▶ [MATERIAL FOR THIS TASK]:
::::::::::

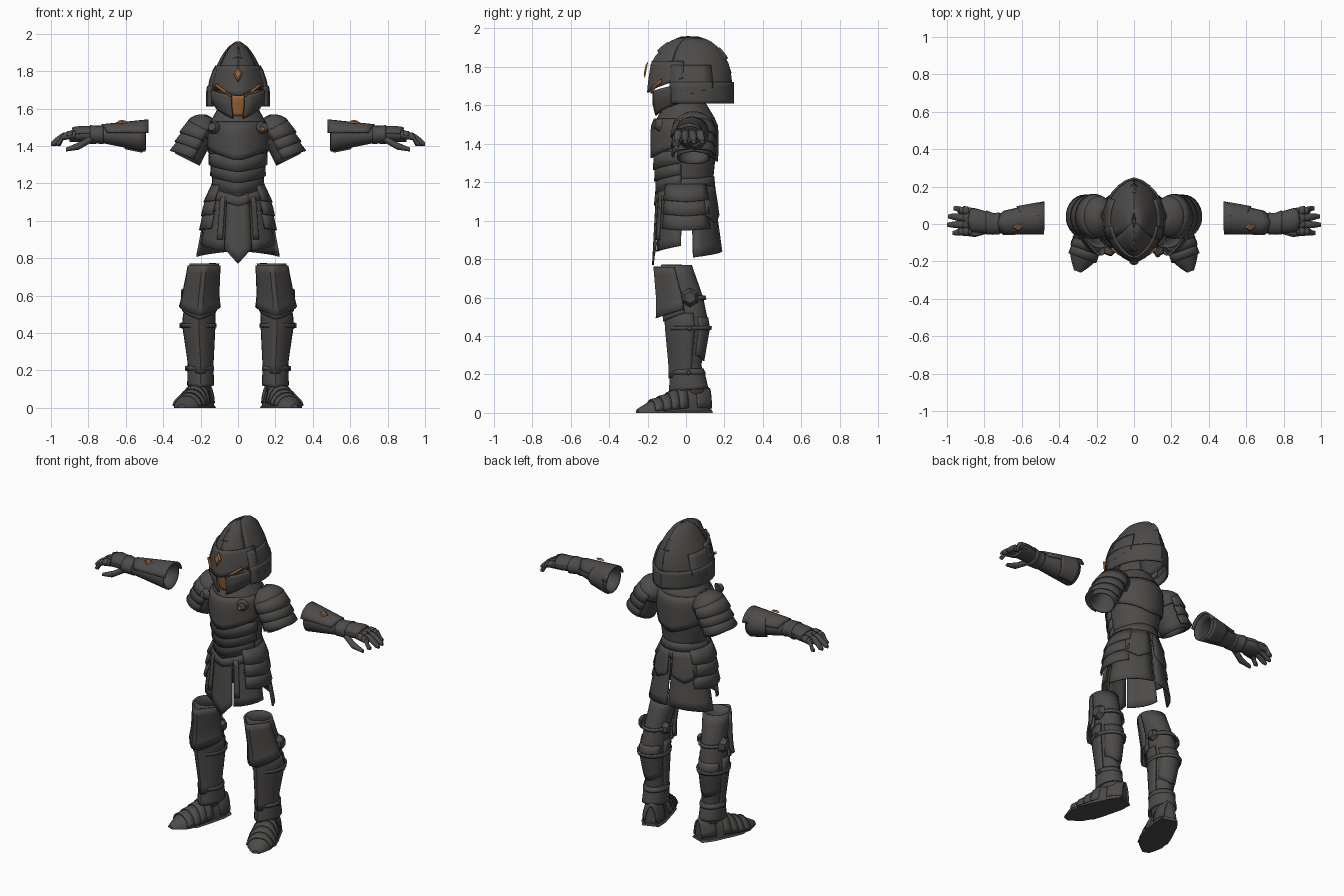
import bpy, bmesh
from math import sin, cos, radians, sqrt
from mathutils import Matrix, Vector

cube = bpy.data.objects.get("Cube")
if cube:
    bpy.data.objects.remove(cube)

# Plate thickness, and the angular spans plates cover (front is zero, left is ninety)
SHELL = .01
AROUND, FRONT, BACK = (-180, 180), (-80, 80), (100, 260)
CENTRE, SIDE, OUTER = (-20, 20), (45, 135), (-20, 200)
LEFT_FRONT, LEFT_BACK, UPPER_HALF = (22, 80), (102, 178), (-90, 90)


def make_material(name, *colour):
    material = bpy.data.materials.new(name)
    material.use_nodes = True
    material.diffuse_color = (*colour, 1)
    shader = material.node_tree.nodes["Principled BSDF"]
    shader.inputs["Base Color"].default_value = (*colour, 1)
    return material


STEEL = make_material("dark steel", .075, .071, .068)
BRONZE = make_material("bronze", .33, .13, .04)


def finish(name, bm, material, thickness, mirror):
    """Turn a bmesh into an object with optional shell and mirror."""
    mesh = bpy.data.meshes.new(name)
    bm.to_mesh(mesh)
    bm.free()
    mesh.materials.append(material)
    for polygon in mesh.polygons:
        polygon.use_smooth = True
    mesh.set_sharp_from_angle(angle=radians(30))
    obj = bpy.data.objects.new(name, mesh)
    bpy.context.scene.collection.objects.link(obj)
    if thickness:
        shell = obj.modifiers.new("shell", 'SOLIDIFY')
        shell.thickness, shell.offset = thickness, -1
    if mirror:
        obj.modifiers.new("mirror", 'MIRROR')


def profile(*stations):
    """Body whose radii and centre blend between stations (z, rx, ry, cx, cy)."""
    def body(z):
        for high, low in zip(stations, stations[1:]):
            if z >= low[0]:
                break
        blend = (z - high[0]) / (low[0] - high[0])
        return [a + (b - a) * blend for a, b in zip(high[1:], low[1:])]
    return body


def vee(depth):
    """Hem that drops to a point in the middle."""
    return lambda across, down: -depth * down * (1 - abs(2 * across - 1))


def slant(depth):
    """Hem that rises towards the end of the span."""
    return lambda across, down: depth * down * across


def plate(name, body, top, low, span=AROUND, layer=1, flare=0, ridge=0, spine=0, hem=slant(0),
          steps=6, material=STEEL, mirror=False, place=Matrix(), solid=False):
    """Plate wrapped around a body, a number of layers out, with optional creases."""
    bm = bmesh.new()
    start, end = span
    full = span == AROUND
    columns = max(4, round((end - start) / 15))
    count = columns if full else columns + 1
    grid = []
    for row in range(steps + 1):
        down = row / steps
        z = top + (low - top) * down
        rx, ry, *centre = body(z)
        cx, cy = centre or (0, 0)
        gap = (layer + flare * down) * SHELL
        ring = []
        for column in range(count):
            across = column / columns
            degrees = start + (end - start) * across
            angle = radians(degrees)
            turn = abs((degrees + 180) % 360 - 180)
            crease = spine * max(0, turn / 40 - 3.5) - ridge * max(0, 1 - turn / 40)
            point = Vector((cx + (rx + gap) * sin(angle),
                            cy - (ry + gap) * cos(angle) + crease,
                            z + hem(across, down)))
            ring.append(bm.verts.new(place @ point))
        grid.append(ring)
    for upper, lower in zip(grid, grid[1:]):
        for a in range(count if full or solid else columns):
            b = (a + 1) % count
            bm.faces.new((upper[a], lower[a], lower[b], upper[b]))
    if solid:
        bm.faces.new(grid[0])
        bm.faces.new(reversed(grid[-1]))
    finish(name, bm, material, 0 if solid else SHELL, mirror)


def pair(*args, **options):
    plate(*args, mirror=True, **options)


def boss(name, location, normal, radius, sides, depth=SHELL, material=STEEL, stretch=1, mirror=True):
    """Low bevelled boss facing along a normal."""
    bm = bmesh.new()
    bmesh.ops.create_cone(bm, cap_ends=True, segments=sides, radius1=radius,
                          radius2=radius * .6, depth=depth)
    turn = Vector(normal).to_track_quat('Z', 'Y').to_matrix().to_4x4()
    bm.transform(Matrix.Translation(location) @ turn @ Matrix.Diagonal((1, stretch, 1, 1)))
    finish(name, bm, material, 0, mirror)


# Helmet: pointed dome with crest, neck guard, brow, cheeks and face mask
def dome(z):
    rise = max(0, (z - 1.7) / .26)
    curve = sqrt(1 - rise * rise)
    return .16 * curve * (1 - .35 * rise), .2 * curve, 0, .02


def crest(z):
    radius = .22 - abs(z)
    return radius, radius, -1.73, .02


face = profile((1.75, .16, .18), (1.65, .16, .18), (1.55, .12, .16))
crown = 1.958
sideways = Matrix.Rotation(radians(90), 4, 'Y')
plate("helmet_skull", dome, crown, 1.7, span=(58, 302), layer=0, spine=.02, steps=10)
plate("helmet_forehead", dome, crown, 1.74, span=(-60, 60), layer=0, ridge=.02, hem=vee(.03), steps=10)
plate("helmet_crest", crest, .03, -.03, span=(-170, -20), layer=0, place=sideways)
for start in range(-150, -50, 30):
    plate("crest_plate", crest, .03, -.03, span=(start, start + 18), place=sideways)
plate("neck_guard", dome, 1.72, 1.61, span=(62, 298), spine=.02)
plate("helmet_brow", dome, 1.83, 1.74, span=FRONT, ridge=.02, hem=vee(.08))
pair("temple_plate", dome, 1.81, 1.69, span=(60, 125), hem=vee(.03))
pair("cheek_guard", face, 1.72, 1.57, span=(13, 98), layer=0,
     hem=lambda across, down: slant(.06)(across, down) - .05 * (1 - across) * (1 - down / 2))
pair("eye_trim", face, 1.735, 1.72, span=(12, 46), material=BRONZE, steps=1,
     hem=lambda across, down: -.06 * (1 - across))
plate("face_mask", face, 1.67, 1.56, span=CENTRE, layer=-2, material=BRONZE)
boss("brow_gem", (0, -.21, 1.785), (0, -1, .2), .026, 4, material=BRONZE, stretch=1.7, mirror=False)

# Torso: cuirass with gorget, breastplate, back plate and belly lames
torso = profile((1.6, .1, .1), (1.5, .16, .16), (1.4, .16, .16), (1.2, .13, .14))
plate("cuirass", torso, 1.6, 1.19, layer=0, ridge=SHELL, steps=8)
plate("gorget", torso, 1.61, 1.53, ridge=SHELL, hem=vee(.02))
plate("breastplate", torso, 1.53, 1.39, span=FRONT, ridge=.02, hem=vee(.07))
plate("back_plate", torso, 1.53, 1.37, span=BACK, hem=vee(.07))
for lame in range(3):
    top = 1.36 - lame * .06
    plate("belly_lame", torso, top, top - .06, span=FRONT, layer=.5, flare=1, ridge=SHELL,
          hem=vee(.04), steps=2)
boss("chest_rondel", (.135, -.15, 1.5), (.4, -1, .2), .036, 10, depth=.03)
boss("chest_emblem", (.13, -.17, 1.49), (.4, -1, .2), .018, 6, material=BRONZE, mirror=False)

# Pauldrons: cap and stacked lames over an open sleeve, tilted outward
sleeve = profile((.1, .01, .02), (.08, .05, .06), (.04, .08, .1), (-.2, .08, .09))
tilt = Matrix.Translation((.2, .04, 1.47)) @ Matrix.Rotation(radians(-27), 4, 'Y')
pair("sleeve", sleeve, .05, -.16, layer=-.5, place=tilt)
pair("shoulder_cap", sleeve, .1, -.01, place=tilt, steps=8)
for lame in range(3):
    top = .03 - lame * .055
    pair("shoulder_lame", sleeve, top, top - .06, span=OUTER, flare=1.5, hem=vee(.02),
         place=tilt, steps=2)

# Skirt: fauld, pointed belts, tassets and split panels
skirt = profile((1.2, .13, .14), (1.1, .17, .15), (.8, .21, .17))
plate("fauld", skirt, 1.23, 1.05, layer=0)
for belt in range(2):
    top = 1.23 - belt * .05
    plate("waist_belt", skirt, top, top - .05, ridge=SHELL, steps=2,
          hem=lambda across, down: -.05 * max(0, 1 - abs(across * 5 - 2.5)))
plate("front_panel", skirt, 1.15, .85, span=CENTRE, hem=vee(.08))
pair("front_side_panel", skirt, 1.14, .84, span=LEFT_FRONT, layer=0, hem=slant(.03))
pair("back_panel", skirt, 1.14, .81, span=LEFT_BACK, layer=0, flare=2, hem=slant(.03))
for row in range(3):
    top = 1.19 - row * .075
    pair("hip_tasset", skirt, top, top - .08, span=SIDE, flare=1, hem=vee(SHELL), steps=2)
pair("back_tasset", skirt, 1.17, 1.03, span=(128, 175), flare=1, hem=vee(.04))
pair("skirt_strap", skirt, 1.13, .9, span=(24, 33))

# Legs: open tube with knee plates, greave, calf plate, straps and ankle guard
leg = profile((.77, .08, .08, .18, -.05), (.6, .07, .09, .2, 0), (.45, .08, .1, .21, .02),
              (.25, .06, .07, .2, .01), (.1, .05, .08, .2, .02))
pair("leg", leg, .77, .08, layer=0, steps=12)
pair("knee_plate", leg, .76, .54, span=FRONT, flare=3, ridge=.04, hem=vee(.05))
pair("lower_knee_plate", leg, .59, .52, span=FRONT, layer=2, ridge=.02, hem=vee(.05))
pair("greave", leg, .52, .2, span=(-105, 105), ridge=.02, hem=vee(.02), steps=8)
pair("calf_plate", leg, .5, .3, span=(118, 242), layer=.5, hem=vee(.03))
for height in (.6, .44, .21):
    pair("leg_strap", leg, height + SHELL, height - SHELL, layer=1.5, steps=1)
    rx, ry, cx, cy = leg(height)
    boss("leg_buckle", (cx + rx + SHELL, cy, height), (1, 0, 0), .02, 4, depth=.03)
boss("outer_knee_wing", (.29, .02, .6), (1, 0, 0), .05, 6, depth=.03)
boss("inner_knee_wing", (.12, .02, .6), (-1, 0, 0), .04, 6, depth=.03)
pair("ankle_guard", leg, .23, .13, flare=1, ridge=SHELL, hem=vee(.02))

# Feet: flat-soled boot turned outward, profile running heel to toe
foot = profile((.12, .04, .13), (.08, .06, .15), (0, .07, .15), (-.12, .08, .09), (-.2, .07, .06),
               (-.27, .02, .02))
sole = profile((.13, .05, .02), (.08, .07, .02), (-.13, .09, .02), (-.27, .02, SHELL))
stance = (Matrix.Translation((.21, 0, 0)) @ Matrix.Rotation(radians(20), 4, 'Z')
          @ Matrix.Rotation(radians(-90), 4, 'X'))
pair("boot", foot, .12, -.27, span=UPPER_HALF, layer=0, place=stance, steps=10, solid=True)
pair("boot_sole", sole, .13, -.27, span=UPPER_HALF, layer=0, place=stance, solid=True)
for lame in range(4):
    heel_side = -.01 - lame * .045
    pair("toe_lame", foot, heel_side, heel_side - .05, span=FRONT, layer=.3, flare=.7,
         place=stance, steps=2)
pair("heel_plate", foot, .13, .04, span=FRONT, layer=.5, place=stance)

# Gauntlets: profile running out along the arm from cuff to knuckles
forearm = profile((-.5, .08, .08, 1.45, .03), (-.75, .04, .05, 1.46, 0), (-.85, .04, .06, 1.46, .02),
                  (-.9, .03, .06, 1.45, .02))
reach = Matrix.Rotation(radians(-90), 4, 'Y')
pair("gauntlet", forearm, -.495, -.75, layer=0, place=reach)
pair("hand", forearm, -.74, -.9, layer=0, place=reach, solid=True)
pair("forearm_plate", forearm, -.48, -.7, span=(15, 165), hem=vee(.03), place=reach)
pair("elbow_guard", forearm, -.51, -.6, span=BACK, hem=vee(.03), place=reach)
pair("wrist_cuff", forearm, -.72, -.79, layer=.5, flare=.6, place=reach)
pair("hand_plate", forearm, -.78, -.87, span=(10, 170), layer=.6, hem=vee(.02), place=reach)
for index, tip in enumerate((.97, 1, .995, .965)):
    y = index * .035 - .038
    finger = profile((-.87, .02, .02, 1.46, y), (-.94, .02, .02, 1.45, y * 1.1),
                     (.02 - tip, .02, .015, 1.42, y * 1.25), (-tip, SHELL, SHELL, 1.41, y * 1.25))
    pair("finger", finger, -.87, -tip, layer=0, place=reach, solid=True)
    pair("knuckle", finger, -.885, -.915, span=(0, 180), layer=.5, place=reach, steps=2)
thumb = profile((-.78, .02, .02, 1.44, -.03), (-.85, .02, .02, 1.4, -.05), (-.92, SHELL, SHELL, 1.38, -.05))
pair("thumb", thumb, -.78, -.92, layer=0, place=reach, solid=True)
boss("gauntlet_emblem", (.62, -.02, 1.53), (0, -.4, 1), .03, 4, material=BRONZE, stretch=.7)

::::::::::

▶ [TASK DESCRIPTION]: Only lines containing "lames" belong in the answer; copy every such line from the records.

▶ [TASK RESPONSE]:
# Torso: cuirass with gorget, breastplate, back plate and belly lames
# Pauldrons: cap and stacked lames over an open sleeve, tilted outward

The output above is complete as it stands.